→ **Exercise instructions**
Print out the complete set of records below, exactly as they read.
——
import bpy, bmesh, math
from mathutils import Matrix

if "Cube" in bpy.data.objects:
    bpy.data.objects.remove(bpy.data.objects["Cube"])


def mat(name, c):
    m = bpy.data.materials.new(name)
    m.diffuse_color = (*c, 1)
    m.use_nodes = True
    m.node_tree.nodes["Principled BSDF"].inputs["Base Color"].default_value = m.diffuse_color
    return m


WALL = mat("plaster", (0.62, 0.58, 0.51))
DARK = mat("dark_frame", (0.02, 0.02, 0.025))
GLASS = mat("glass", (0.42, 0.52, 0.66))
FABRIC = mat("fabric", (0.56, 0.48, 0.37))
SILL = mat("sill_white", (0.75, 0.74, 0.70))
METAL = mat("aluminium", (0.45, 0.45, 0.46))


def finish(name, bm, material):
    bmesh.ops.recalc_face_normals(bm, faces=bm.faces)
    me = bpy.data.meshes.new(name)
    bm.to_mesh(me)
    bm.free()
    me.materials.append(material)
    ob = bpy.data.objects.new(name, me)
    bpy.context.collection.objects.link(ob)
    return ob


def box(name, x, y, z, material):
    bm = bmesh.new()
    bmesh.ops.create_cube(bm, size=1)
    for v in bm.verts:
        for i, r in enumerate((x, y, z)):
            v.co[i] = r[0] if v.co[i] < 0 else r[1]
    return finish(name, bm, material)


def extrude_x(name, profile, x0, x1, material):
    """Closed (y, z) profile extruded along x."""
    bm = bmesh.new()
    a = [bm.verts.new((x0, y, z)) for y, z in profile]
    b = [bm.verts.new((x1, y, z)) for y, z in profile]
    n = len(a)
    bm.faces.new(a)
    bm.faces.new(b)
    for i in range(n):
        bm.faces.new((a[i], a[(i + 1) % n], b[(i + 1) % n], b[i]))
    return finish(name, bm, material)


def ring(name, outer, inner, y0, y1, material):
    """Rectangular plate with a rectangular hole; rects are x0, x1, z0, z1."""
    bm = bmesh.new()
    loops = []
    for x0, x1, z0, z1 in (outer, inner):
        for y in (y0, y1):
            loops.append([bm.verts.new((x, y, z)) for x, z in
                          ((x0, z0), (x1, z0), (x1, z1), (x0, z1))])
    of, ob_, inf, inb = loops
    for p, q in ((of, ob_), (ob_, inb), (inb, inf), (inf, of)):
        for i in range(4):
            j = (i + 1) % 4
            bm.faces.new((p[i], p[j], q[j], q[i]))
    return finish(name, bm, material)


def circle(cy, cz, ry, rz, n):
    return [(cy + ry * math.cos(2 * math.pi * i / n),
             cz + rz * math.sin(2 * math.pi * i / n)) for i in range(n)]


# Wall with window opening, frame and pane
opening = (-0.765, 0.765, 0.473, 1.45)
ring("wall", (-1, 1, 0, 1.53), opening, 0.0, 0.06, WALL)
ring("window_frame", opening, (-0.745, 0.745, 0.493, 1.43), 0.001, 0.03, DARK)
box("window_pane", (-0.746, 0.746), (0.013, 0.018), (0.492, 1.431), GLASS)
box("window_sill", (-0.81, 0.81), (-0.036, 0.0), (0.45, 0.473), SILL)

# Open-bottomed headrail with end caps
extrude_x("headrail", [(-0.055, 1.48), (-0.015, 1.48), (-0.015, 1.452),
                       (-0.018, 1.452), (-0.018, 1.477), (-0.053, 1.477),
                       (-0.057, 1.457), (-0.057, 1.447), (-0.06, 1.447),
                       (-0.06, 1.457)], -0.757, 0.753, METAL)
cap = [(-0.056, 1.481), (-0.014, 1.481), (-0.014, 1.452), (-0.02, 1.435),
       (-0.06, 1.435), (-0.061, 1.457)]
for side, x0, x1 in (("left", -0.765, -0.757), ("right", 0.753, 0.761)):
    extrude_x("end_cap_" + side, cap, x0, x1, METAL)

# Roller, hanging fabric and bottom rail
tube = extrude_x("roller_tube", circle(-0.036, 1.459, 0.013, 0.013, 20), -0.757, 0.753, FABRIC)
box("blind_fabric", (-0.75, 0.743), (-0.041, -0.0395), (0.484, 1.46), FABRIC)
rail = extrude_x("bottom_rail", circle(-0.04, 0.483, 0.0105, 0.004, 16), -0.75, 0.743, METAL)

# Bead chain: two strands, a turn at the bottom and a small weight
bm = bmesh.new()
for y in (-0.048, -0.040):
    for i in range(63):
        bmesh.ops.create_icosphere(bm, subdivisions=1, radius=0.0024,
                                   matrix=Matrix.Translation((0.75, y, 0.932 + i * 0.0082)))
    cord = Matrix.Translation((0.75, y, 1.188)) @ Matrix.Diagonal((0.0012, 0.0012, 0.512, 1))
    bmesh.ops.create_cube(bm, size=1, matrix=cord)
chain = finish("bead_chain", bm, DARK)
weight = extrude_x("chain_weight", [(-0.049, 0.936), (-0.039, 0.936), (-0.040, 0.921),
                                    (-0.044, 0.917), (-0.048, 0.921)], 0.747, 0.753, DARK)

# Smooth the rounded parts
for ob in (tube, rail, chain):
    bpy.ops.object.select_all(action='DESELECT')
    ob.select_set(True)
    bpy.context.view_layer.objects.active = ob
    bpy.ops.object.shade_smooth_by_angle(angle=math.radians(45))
——
→ **Task result**
import bpy, bmesh, math
from mathutils import Matrix

if "Cube" in bpy.data.objects:
    bpy.data.objects.remove(bpy.data.objects["Cube"])


def mat(name, c):
    m = bpy.data.materials.new(name)
    m.diffuse_color = (*c, 1)
    m.use_nodes = True
    m.node_tree.nodes["Principled BSDF"].inputs["Base Color"].default_value = m.diffuse_color
    return m


WALL = mat("plaster", (0.62, 0.58, 0.51))
DARK = mat("dark_frame", (0.02, 0.02, 0.025))
GLASS = mat("glass", (0.42, 0.52, 0.66))
FABRIC = mat("fabric", (0.56, 0.48, 0.37))
SILL = mat("sill_white", (0.75, 0.74, 0.70))
METAL = mat("aluminium", (0.45, 0.45, 0.46))


def finish(name, bm, material):
    bmesh.ops.recalc_face_normals(bm, faces=bm.faces)
    me = bpy.data.meshes.new(name)
    bm.to_mesh(me)
    bm.free()
    me.materials.append(material)
    ob = bpy.data.objects.new(name, me)
    bpy.context.collection.objects.link(ob)
    return ob


def box(name, x, y, z, material):
    bm = bmesh.new()
    bmesh.ops.create_cube(bm, size=1)
    for v in bm.verts:
        for i, r in enumerate((x, y, z)):
            v.co[i] = r[0] if v.co[i] < 0 else r[1]
    return finish(name, bm, material)


def extrude_x(name, profile, x0, x1, material):
    """Closed (y, z) profile extruded along x."""
    bm = bmesh.new()
    a = [bm.verts.new((x0, y, z)) for y, z in profile]
    b = [bm.verts.new((x1, y, z)) for y, z in profile]
    n = len(a)
    bm.faces.new(a)
    bm.faces.new(b)
    for i in range(n):
        bm.faces.new((a[i], a[(i + 1) % n], b[(i + 1) % n], b[i]))
    return finish(name, bm, material)


def ring(name, outer, inner, y0, y1, material):
    """Rectangular plate with a rectangular hole; rects are x0, x1, z0, z1."""
    bm = bmesh.new()
    loops = []
    for x0, x1, z0, z1 in (outer, inner):
        for y in (y0, y1):
            loops.append([bm.verts.new((x, y, z)) for x, z in
                          ((x0, z0), (x1, z0), (x1, z1), (x0, z1))])
    of, ob_, inf, inb = loops
    for p, q in ((of, ob_), (ob_, inb), (inb, inf), (inf, of)):
        for i in range(4):
            j = (i + 1) % 4
            bm.faces.new((p[i], p[j], q[j], q[i]))
    return finish(name, bm, material)


def circle(cy, cz, ry, rz, n):
    return [(cy + ry * math.cos(2 * math.pi * i / n),
             cz + rz * math.sin(2 * math.pi * i / n)) for i in range(n)]


# Wall with window opening, frame and pane
opening = (-0.765, 0.765, 0.473, 1.45)
ring("wall", (-1, 1, 0, 1.53), opening, 0.0, 0.06, WALL)
ring("window_frame", opening, (-0.745, 0.745, 0.493, 1.43), 0.001, 0.03, DARK)
box("window_pane", (-0.746, 0.746), (0.013, 0.018), (0.492, 1.431), GLASS)
box("window_sill", (-0.81, 0.81), (-0.036, 0.0), (0.45, 0.473), SILL)

# Open-bottomed headrail with end caps
extrude_x("headrail", [(-0.055, 1.48), (-0.015, 1.48), (-0.015, 1.452),
                       (-0.018, 1.452), (-0.018, 1.477), (-0.053, 1.477),
                       (-0.057, 1.457), (-0.057, 1.447), (-0.06, 1.447),
                       (-0.06, 1.457)], -0.757, 0.753, METAL)
cap = [(-0.056, 1.481), (-0.014, 1.481), (-0.014, 1.452), (-0.02, 1.435),
       (-0.06, 1.435), (-0.061, 1.457)]
for side, x0, x1 in (("left", -0.765, -0.757), ("right", 0.753, 0.761)):
    extrude_x("end_cap_" + side, cap, x0, x1, METAL)

# Roller, hanging fabric and bottom rail
tube = extrude_x("roller_tube", circle(-0.036, 1.459, 0.013, 0.013, 20), -0.757, 0.753, FABRIC)
box("blind_fabric", (-0.75, 0.743), (-0.041, -0.0395), (0.484, 1.46), FABRIC)
rail = extrude_x("bottom_rail", circle(-0.04, 0.483, 0.0105, 0.004, 16), -0.75, 0.743, METAL)

# Bead chain: two strands, a turn at the bottom and a small weight
bm = bmesh.new()
for y in (-0.048, -0.040):
    for i in range(63):
        bmesh.ops.create_icosphere(bm, subdivisions=1, radius=0.0024,
                                   matrix=Matrix.Translation((0.75, y, 0.932 + i * 0.0082)))
    cord = Matrix.Translation((0.75, y, 1.188)) @ Matrix.Diagonal((0.0012, 0.0012, 0.512, 1))
    bmesh.ops.create_cube(bm, size=1, matrix=cord)
chain = finish("bead_chain", bm, DARK)
weight = extrude_x("chain_weight", [(-0.049, 0.936), (-0.039, 0.936), (-0.040, 0.921),
                                    (-0.044, 0.917), (-0.048, 0.921)], 0.747, 0.753, DARK)

# Smooth the rounded parts
for ob in (tube, rail, chain):
    bpy.ops.object.select_all(action='DESELECT')
    ob.select_set(True)
    bpy.context.view_layer.objects.active = ob
    bpy.ops.object.shade_smooth_by_angle(angle=math.radians(45))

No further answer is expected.